: Crappiest job in the world.

08-12-12, 03:52 PM
Warning: Unpleasant picture.



On a regular basis, Rakesh sits in a low crouch at the bottom of a seven-foot-deep manhole, sloshing away in a swirl of human waste and sediment. Equipped with a hoe and a steel bar, and wearing only a pair of loose purple underpants, Rakesh empties the thick black sludge from a clogged sewer into a bucket that his fellow crew members hoist up and dump in the middle of a narrow road.

http://smiliesftw.com/x/crunk_puke.gif (http://smiliesftw.com)

08-12-12, 04:12 PM
Interesting. I was just watching a documentary that said that the Ganges River is essentially one of the dirtiest rivers in the world.

08-12-12, 04:16 PM
There's an irrigation canal that runs through the CWU campus that everyone calls the Ganges... The Ganges is the most polluted river in the world, Chad. True stuffs.

08-12-12, 05:39 PM
^^^ Don't research any further; you don't want to know what the Ganges River is poluted with!

08-12-12, 05:45 PM
Hah !! 1958. Diesel boat. Drunk, snot-nosed non-qualified brat pisses off the Chief Of The Boat. "Red, you got a new job for the next month: "Captain Of The Head" !

08-12-12, 06:01 PM
Sub, that crawling around and screwing around with the batteries you described some time ago didn't sound too great either!

08-12-12, 07:22 PM
Dirty is a relative term over there. People bathe and brush their teeth in a river that's infested with the bodies of rotting human and animal corpses.

That poor sewage worker has probably had hepatitis for a decade. He does for $2 a day what most people wouldn't do for all the tea in China. Poor bastard.

08-13-12, 12:32 AM
Think about this the next time someone says they can't find a job.....

08-13-12, 09:19 AM
Sub, that crawling around and screwing around with the batteries you described some time ago didn't sound too great either!

Each boat had 256 one-ton cells (1.2 volts per cell) in two batteries in individually ventilated wells under - imagine this - the Forward Battery and After battery compartment decks. The batteries required watering every two weeks: those things WORKED ! Each battery well had two bakelite watering guns with long 1/2" clear plastic hose. There were 4 x 4 rubber mats to kneel on - no sense shorting yourself across 14 - 24 volts DC (8 or 10 cells) at 10,000 Amperes. Even the battery terminal jumper bar wrenches were shorter than the space required to short-circuit two cells together. When I was an IC Electrician we were issued 2 free sets of dungarees a month - the carryover sulfuric acid vapor ate them up in a week. Not much overhead room to work - you crawled - if your ear strayed to an overhead deck beam you got a nice ZAP !!!.

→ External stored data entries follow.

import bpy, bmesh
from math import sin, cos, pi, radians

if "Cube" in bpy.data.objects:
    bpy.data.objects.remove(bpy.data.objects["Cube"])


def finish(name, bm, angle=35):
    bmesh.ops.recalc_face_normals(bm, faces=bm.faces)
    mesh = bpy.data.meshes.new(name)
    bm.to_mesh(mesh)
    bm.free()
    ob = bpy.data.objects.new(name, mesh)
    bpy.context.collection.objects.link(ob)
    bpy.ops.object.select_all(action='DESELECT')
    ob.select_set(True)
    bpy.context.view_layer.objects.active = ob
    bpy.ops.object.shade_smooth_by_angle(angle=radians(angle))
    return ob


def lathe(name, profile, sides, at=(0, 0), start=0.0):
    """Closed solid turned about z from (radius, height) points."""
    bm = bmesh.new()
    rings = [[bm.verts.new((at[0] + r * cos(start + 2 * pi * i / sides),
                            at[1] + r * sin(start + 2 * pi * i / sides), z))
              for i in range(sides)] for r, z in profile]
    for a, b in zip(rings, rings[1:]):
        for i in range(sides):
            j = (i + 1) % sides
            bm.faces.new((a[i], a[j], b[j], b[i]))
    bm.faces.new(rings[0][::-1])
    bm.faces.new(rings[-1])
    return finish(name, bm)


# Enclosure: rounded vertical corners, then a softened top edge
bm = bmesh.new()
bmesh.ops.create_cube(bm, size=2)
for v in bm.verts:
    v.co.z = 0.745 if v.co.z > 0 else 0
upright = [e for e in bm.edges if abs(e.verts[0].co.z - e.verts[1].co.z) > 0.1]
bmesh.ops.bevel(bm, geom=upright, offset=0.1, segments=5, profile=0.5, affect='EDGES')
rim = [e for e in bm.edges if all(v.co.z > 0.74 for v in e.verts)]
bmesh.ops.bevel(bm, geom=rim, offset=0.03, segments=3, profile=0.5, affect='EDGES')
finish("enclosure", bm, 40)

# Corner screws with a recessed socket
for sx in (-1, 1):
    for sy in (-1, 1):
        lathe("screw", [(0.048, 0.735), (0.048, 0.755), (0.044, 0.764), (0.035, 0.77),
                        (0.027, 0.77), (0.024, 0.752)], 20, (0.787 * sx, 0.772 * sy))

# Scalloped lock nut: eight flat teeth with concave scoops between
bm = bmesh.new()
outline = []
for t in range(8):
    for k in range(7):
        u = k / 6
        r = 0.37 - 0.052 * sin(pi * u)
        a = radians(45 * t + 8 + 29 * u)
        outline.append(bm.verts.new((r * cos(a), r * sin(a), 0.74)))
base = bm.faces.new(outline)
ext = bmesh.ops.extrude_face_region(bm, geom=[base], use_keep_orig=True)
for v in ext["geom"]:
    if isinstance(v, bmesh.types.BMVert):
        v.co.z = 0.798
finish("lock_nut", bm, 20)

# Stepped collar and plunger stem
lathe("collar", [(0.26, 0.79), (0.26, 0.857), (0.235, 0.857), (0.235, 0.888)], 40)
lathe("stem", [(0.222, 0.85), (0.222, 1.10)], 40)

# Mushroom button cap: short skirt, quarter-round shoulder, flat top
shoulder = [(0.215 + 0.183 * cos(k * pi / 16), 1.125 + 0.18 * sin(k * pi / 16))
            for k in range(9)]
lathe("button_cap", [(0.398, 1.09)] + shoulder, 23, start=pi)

I don't think there are views of the interior of the battery wells, but surf through this by scrolling and zooming your mouse. Read the instructions on the home page. Very, very interesting. The sister ship to my first diesel boat in '58. My bunk was in the After Torpedo Room, top bunk just port (left) of the escape trunk skirt when you rotate to look forward in the Room. This boat is maintained by a group of dedicated U.S. Sub Vets in SF. Not bad for almost 70 years old.


08-14-12, 02:04 AM
As much as we bitch about our country being screwed up, reading about stuff like the plight of the Indian sewer workers and caste discrimination is humbling.

It really puts our lives and our petty political bickering into perspective. Makes you realize how extremely fortunate we are to live in such an awesome country:patriot: